- Vital Records – These include birth, marriage, and death records. What a beginner might not know is that they are a construct of the 1900s for the most part, especially what we think of now as a “birth certificate” or a “death certificate.” Those were not required by states until the early 1900s. And even then, it took quite some time for various counties to become completely compliant with those laws. However, you may get lucky and find births and deaths registered even earlier depending on the time and place. I do a lot of Wood County, Ohio research. They have birth and death records back into the 1870s. Baptism records will be found if your ancestors were members of a church that conducted infant baptism AND recorded those baptisms. Marriage records, on the other hand, have been recorded for quite some time, this is one record type that you will find going back to the 1600s in the U.S. not only in civil records, but also in church records.
- Census Records – These are quite possibly the best record for quickly putting together family groups, and sometimes, several generations.
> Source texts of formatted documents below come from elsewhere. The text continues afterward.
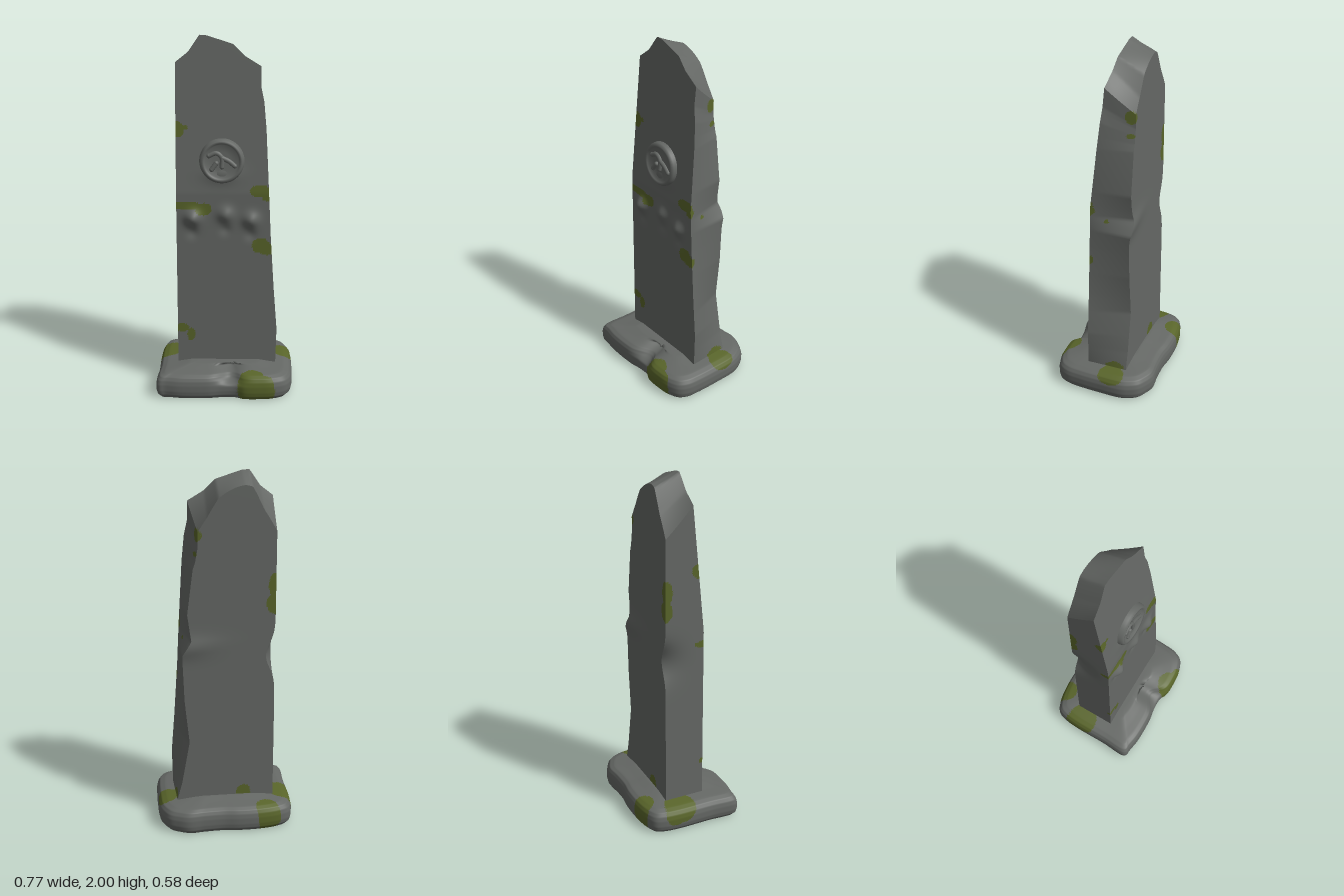
import * as THREE from 'three';

const stone = new THREE.MeshStandardMaterial({ color: 0x656865 });
stone.name = 'weathered stone';
const moss = new THREE.MeshStandardMaterial({ color: 0x59652a });
moss.name = 'moss';

const lerp = THREE.MathUtils.lerp;
const bell = (d, s) => Math.exp(-(d * d) / (s * s));

// Piecewise linear lookup in a list of [key, value] pairs
function sample(table, k) {
  for (let i = 1; i < table.length; i++) {
    const [k0, v0] = table[i - 1], [k1, v1] = table[i];
    if (k <= k1) return lerp(v0, v1, THREE.MathUtils.clamp((k - k0) / (k1 - k0), 0, 1));
  }
  return table[table.length - 1][1];
}

// Moss patches as ellipsoids: centre, then radii
const slabMoss = [
  [-0.26, 1.5, 0.06, 0.035, 0.045, 0.05], [-0.215, 1.51, 0.06, 0.012, 0.012, 0.05],
  [0.19, 1.165, 0.09, 0.06, 0.035, 0.03], [0.23, 1.135, 0.09, 0.03, 0.03, 0.03],
  [-0.22, 1.08, 0.09, 0.1, 0.022, 0.07], [-0.12, 1.06, 0.09, 0.045, 0.035, 0.07],
  [0.195, 0.85, 0.09, 0.05, 0.045, 0.03], [0.23, 0.83, 0.09, 0.04, 0.035, 0.03],
  [-0.245, 0.355, 0.09, 0.04, 0.025, 0.03], [-0.195, 0.315, 0.09, 0.022, 0.04, 0.03],
  [0.17, 1.68, -0.12, 0.05, 0.04, 0.035], [0.18, 1.58, -0.12, 0.04, 0.015, 0.025],
  [0.23, 1.08, -0.005, 0.04, 0.012, 0.012], [-0.27, 1.4, -0.14, 0.04, 0.07, 0.04],
  [-0.27, 1.3, -0.14, 0.05, 0.06, 0.04], [-0.1, 0.17, -0.14, 0.04, 0.05, 0.04],
  [0.27, 0.14, -0.07, 0.06, 0.04, 0.06],
];
const baseMoss = [
  [-0.22, 0.08, -0.25, 0.07, 0.12, 0.06], [-0.26, 0.08, -0.27, 0.04, 0.09, 0.03],
  [-0.33, 0.12, -0.08, 0.1, 0.08, 0.09], [-0.36, 0.1, -0.12, 0.06, 0.06, 0.06],
  [0.34, 0.13, -0.07, 0.08, 0.045, 0.075],
  [0.15, 0.07, 0.27, 0.08, 0.14, 0.08], [0.22, 0.05, 0.28, 0.06, 0.12, 0.04],
];

// Sort triangles into a stone group and a moss group
function paintMoss(geo, patches) {
  const p = geo.attributes.position, index = geo.index.array, lists = [[], []];
  for (let i = 0; i < index.length; i += 3) {
    const t = [index[i], index[i + 1], index[i + 2]];
    const c = ['getX', 'getY', 'getZ'].map(f => (p[f](t[0]) + p[f](t[1]) + p[f](t[2])) / 3);
    const mossy = patches.some(m =>
      ((c[0] - m[0]) / m[3]) ** 2 + ((c[1] - m[1]) / m[4]) ** 2 + ((c[2] - m[2]) / m[5]) ** 2 < 1);
    lists[mossy ? 1 : 0].push(...t);
  }
  geo.setIndex([...lists[0], ...lists[1]]);
  geo.clearGroups();
  geo.addGroup(0, lists[0].length, 0);
  geo.addGroup(lists[0].length, lists[1].length, 1);
  geo.computeVertexNormals();
  return geo;
}

// Standing slab: a box bent to a worn outline
const rightFront = [[0.12, 0.285], [0.35, 0.29], [0.6, 0.27], [0.9, 0.25], [1.2, 0.235], [1.5, 0.22], [1.72, 0.207], [1.84, 0.19]];
const rightBack = [[0.12, 0.285], [0.25, 0.25], [0.5, 0.205], [0.75, 0.23], [1.02, 0.24], [1.1, 0.19], [1.25, 0.21], [1.6, 0.165], [1.8, 0.15]];
const front = [[0.12, 0.09], [1.15, 0.085], [1.4, 0.06], [1.7, 0.03], [2, 0]];
const crest = [[-0.27, 1.855], [-0.2, 1.91], [-0.14, 1.998], [-0.1, 1.995], [0.04, 1.95], [0.1, 1.89], [0.19, 1.835]];
const bosses = [[-0.18, 1.01, 0.036], [0, 1.03, 0.024], [0.14, 1, 0.028]];

function slabGeometry() {
  const geo = new THREE.BoxGeometry(1, 1, 1, 56, 180, 22);
  const p = geo.attributes.position;
  for (let i = 0; i < p.count; i++) {
    const u = p.getX(i), w = p.getZ(i), back = 0.5 - w;
    let y = 0.12 + (p.getY(i) + 0.5) * 1.88;
    const left = -0.27 + 0.05 * back ** 3 * bell(y - 1, 0.1);
    const right = lerp(sample(rightBack, y), sample(rightFront, y), w + 0.5);
    const x = lerp(left, right, u + 0.5);
    // broken crest, dropping toward the back corners
    if (y > 1.5) {
      const top = sample(crest, x) - back * (0.05 + 0.11 * (2 * u) ** 2);
      y = 1.5 + (y - 1.5) * (top - 1.5) / 0.5;
    }
    let z = lerp(-0.14, sample(front, y), w + 0.5);
    z -= 0.015 * back * bell(y - 1.06, 0.06) * bell(u - 0.5, 0.35);
    // worn bosses and the swell around the medallion
    let swell = 0.016 * bell(x + 0.02, 0.09) * bell(y - 1.26, 0.05);
    for (const [bx, by, h] of bosses) {
      swell += h * bell(x - bx, 0.042) * bell(y - by, 0.042) - 0.008 * bell(x - bx, 0.03) * bell(y - by + 0.09, 0.03);
    }
    z += swell * Math.max(0, w * 2);
    p.setXYZ(i, x, y, z);
  }
  return paintMoss(geo, slabMoss);
}

// Foot: an uneven outline swept through a rounded profile
function baseGeometry() {
  const outline = [
    [-0.385, 0.25], [-0.37, 0.267], [-0.34, 0.268], [-0.26, 0.28], [-0.1, 0.278], [-0.02, 0.265],
    [0.06, 0.265], [0.11, 0.286], [0.2, 0.288], [0.27, 0.28], [0.34, 0.25], [0.37, 0.2],
    [0.38, 0.12], [0.383, 0], [0.38, -0.14], [0.365, -0.19], [0.335, -0.24], [0.29, -0.268],
    [0.23, -0.29], [0.14, -0.283], [0.03, -0.28], [-0.06, -0.29], [-0.2, -0.287],
    [-0.29, -0.27], [-0.35, -0.24], [-0.37, -0.19], [-0.38, -0.1], [-0.38, 0.1],
  ].map(([x, z]) => new THREE.Vector3(x, 0, z));
  const n = 240, ring = new THREE.CatmullRomCurve3(outline, true).getSpacedPoints(n).slice(0, n);
  const profile = [[0, 0], [0.94, 0], [0.94, 0], [0.985, 0.02], [1, 0.045], [1, 0.08], [0.985, 0.105], [0.95, 0.125], [0.87, 0.138], [0.7, 0.147], [0.5, 0.16], [0, 0.16]];
  const rows = [];
  profile.forEach(([s, y], k) => {
    if (k) for (let j = 1; j <= 5; j++) rows.push([lerp(profile[k - 1][0], s, j / 5), lerp(profile[k - 1][1], y, j / 5)]);
    else rows.push([s, y]);
  });
  // the crisp bottom edge needs two unlinked rows
  const seam = 5, pos = [], idx = [];
  rows.forEach(([s, y], i) => ring.forEach((q, j) => {
    const x = q.x * s, z = q.z * s;
    const dent = z > 0.15 ? 0.05 * bell(x - 0.03, 0.06) * THREE.MathUtils.smoothstep(y, 0.07, 0.13) : 0;
    pos.push(x, y - dent * 0.3, z - dent);
    if (i && (i <= seam || i > seam * 2)) {
      const a = (i - 1) * n + j, b = (i - 1) * n + (j + 1) % n;
      idx.push(a, b, b + n, a, b + n, a + n);
    }
  }));
  const geo = new THREE.BufferGeometry();
  geo.setAttribute('position', new THREE.Float32BufferAttribute(pos, 3));
  geo.setIndex(idx);
  return paintMoss(geo, baseMoss);
}

// Round medallion with a raised rim and worn relief
function medallion() {
  const group = new THREE.Group();
  group.name = 'medallion';
  const add = (name, geo) => {
    const mesh = new THREE.Mesh(geo, stone);
    mesh.name = name;
    group.add(mesh);
    return mesh;
  };
  const dish = [[0.125, -0.02], [0.12, 0.012], [0.11, 0.024], [0.098, 0.022], [0.09, 0.01], [0.05, 0.007], [0, 0.006]];
  add('medallionDish', new THREE.LatheGeometry(dish.map(([r, y]) => new THREE.Vector2(r, y)), 48)).rotation.x = Math.PI / 2;
  group.children[0].material = stone;
  const ridges = [
    [[-0.07, 0.03], [-0.03, 0.045], [0.0, 0.02], [0.0, -0.03]],
    [[0.0, 0.02], [0.04, 0.0], [0.07, -0.025]],
    [[-0.03, -0.01], [-0.055, -0.045]],
  ];
  for (const path of ridges) {
    const curve = new THREE.CatmullRomCurve3(path.map(([x, y]) => new THREE.Vector3(x, y, 0.01)));
    add('reliefRidge', new THREE.TubeGeometry(curve, 12, 0.013, 8));
    for (const end of [path[0], path[path.length - 1]]) {
      add('reliefEnd', new THREE.SphereGeometry(0.013, 10, 8)).position.set(end[0], end[1], 0.01);
    }
  }
  group.position.set(-0.02, 1.33, 0.074);
  group.rotation.x = -0.08;
  return group;
}

export function createModel() {
  const model = new THREE.Group();
  model.name = 'stoneMarker';
  const slab = new THREE.Mesh(slabGeometry(), [stone, moss]);
  slab.name = 'slab';
  const base = new THREE.Mesh(baseGeometry(), [stone, moss]);
  base.name = 'base';
  // a lathe profile running inward faces the wrong way, so the dish shows both sides
  stone.side = THREE.DoubleSide;
  model.add(slab, base, medallion());
  return model;
}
Federal census records began with the U.S. Constitution. The first federal census was conducted in 1790 and every 10 years thereafter. However, not all survive. What most beginners don’t know is that nearly the entire 1890 census was lost in a fire. Only a few scraps remain. Some states conducted state censuses usually on the years ending in ‘5’ and only for a time.
- Newspapers – And in particular, obituaries, are one of the best records for getting started with your family history. Obituaries usually give a good biographical sketch of an ancestor, who he/she married, who their children were, who their parents were, etc. Other newspaper articles are helpful too. Items in the “gossip column” or “social news” section can pin family members down in a time and place. If something bad happened, an accident or intentional event, that usually made the front page.
- Cemeteries – Tombstones and cemetery records are quite useful in tracking down ancestors. When I first started, Find A Grave was only about famous people. I did a lot of cemetery visiting across the U.S. Now, I don’t have to (though I still like to) since Find A Grave has expanded to try to catalog all burial in the world.
These are some of the “basics” when it comes to records for the beginning genealogist. I will discuss some of the more “advanced” records to be found next week.
2 thoughts on “Beginning Principles: Important Records”
Great list…I would add testamentary records as well, though I suppose those might be more advanced… I’m loving this series and will point new genealogists towards it 🙂